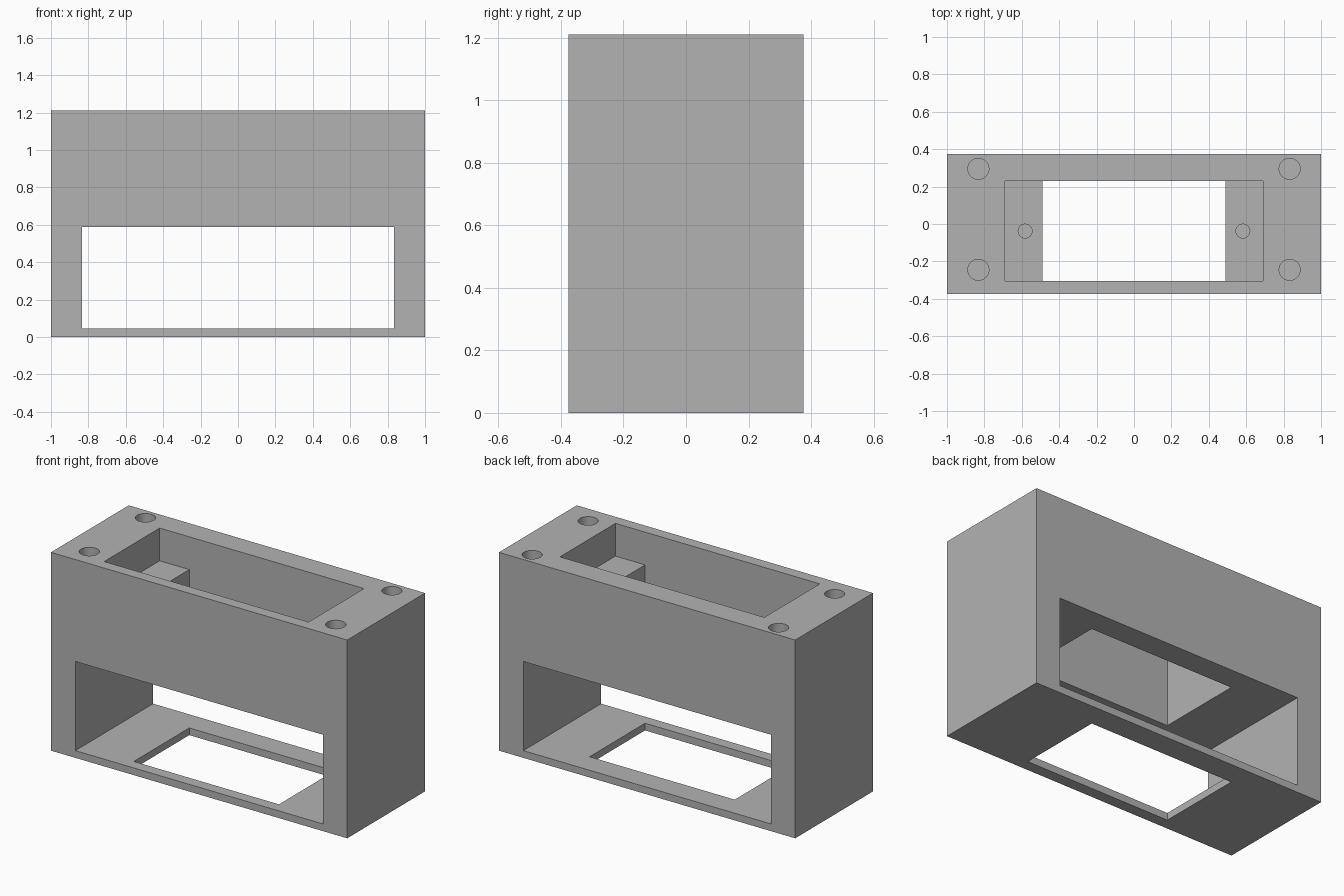
import bpy

default_cube = bpy.data.objects.get("Cube")
if default_cube:
    bpy.data.objects.remove(default_cube, do_unlink=True)

grey = bpy.data.materials.new("plain grey")
grey.use_nodes = True
colour = (0.45, 0.45, 0.45, 1)
grey.diffuse_color = colour
grey.node_tree.nodes["Principled BSDF"].inputs["Base Color"].default_value = colour

HEIGHT = 1.21
LEDGE = 1.01


def box(name, x, y, z):
    """Box from (min, max) ranges on each axis."""
    spans = (x, y, z)
    bpy.ops.mesh.primitive_cube_add(size=1, location=[(a + b) / 2 for a, b in spans])
    obj = bpy.context.object
    obj.name = name
    obj.scale = [b - a for a, b in spans]
    bpy.ops.object.transform_apply(location=False, rotation=False, scale=True)
    obj.data.materials.append(grey)
    return obj


def drill(name, x, y, radius, top, depth):
    """Blind round hole cutter, starting slightly above the surface."""
    over = 0.05
    bpy.ops.mesh.primitive_cylinder_add(
        vertices=48, radius=radius, depth=depth + over,
        location=(x, y, top + (over - depth) / 2))
    obj = bpy.context.object
    obj.name = name
    obj.data.materials.append(grey)
    return obj


# Outer block
housing = box("housing", (-1, 1), (-0.375, 0.375), (0, HEIGHT))

# Window through the front and back, stepped pocket and vertical shaft
pocket_y = (-0.305, 0.23)
cutters = [
    box("window_cutter", (-0.835, 0.835), (-0.5, 0.5), (0.044, 0.588)),
    box("pocket_cutter", (-0.69, 0.69), pocket_y, (LEDGE, HEIGHT + 0.1)),
    box("shaft_cutter", (-0.49, 0.49), pocket_y, (-0.1, HEIGHT + 0.2)),
]

# Corner holes in the top and screw holes in the ledges
for side in (-1, 1):
    for y in (-0.245, 0.295):
        cutters.append(drill("corner_hole_cutter", side * 0.832, y, 0.056, HEIGHT, 0.4))
    cutters.append(drill("ledge_hole_cutter", side * 0.582, -0.038, 0.037, LEDGE, 0.3))

# Cut everything out of the block, then discard the cutters
for cutter in cutters:
    cutter.hide_render = True
    cut = housing.modifiers.new(cutter.name, "BOOLEAN")
    cut.operation = "DIFFERENCE"
    cut.solver = "EXACT"
    cut.object = cutter

bpy.ops.object.select_all(action="DESELECT")
housing.select_set(True)
bpy.context.view_layer.objects.active = housing
for name in [m.name for m in housing.modifiers]:
    bpy.ops.object.modifier_apply(modifier=name)
for cutter in cutters:
    bpy.data.objects.remove(cutter, do_unlink=True)

bpy.ops.object.shade_smooth_by_angle()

※ ※ ※

Where a line of the material above holds the string "HEIGHT", copy that line.

HEIGHT = 1.21
housing = box("housing", (-1, 1), (-0.375, 0.375), (0, HEIGHT))
    box("pocket_cutter", (-0.69, 0.69), pocket_y, (LEDGE, HEIGHT + 0.1)),
    box("shaft_cutter", (-0.49, 0.49), pocket_y, (-0.1, HEIGHT + 0.2)),
        cutters.append(drill("corner_hole_cutter", side * 0.832, y, 0.056, HEIGHT, 0.4))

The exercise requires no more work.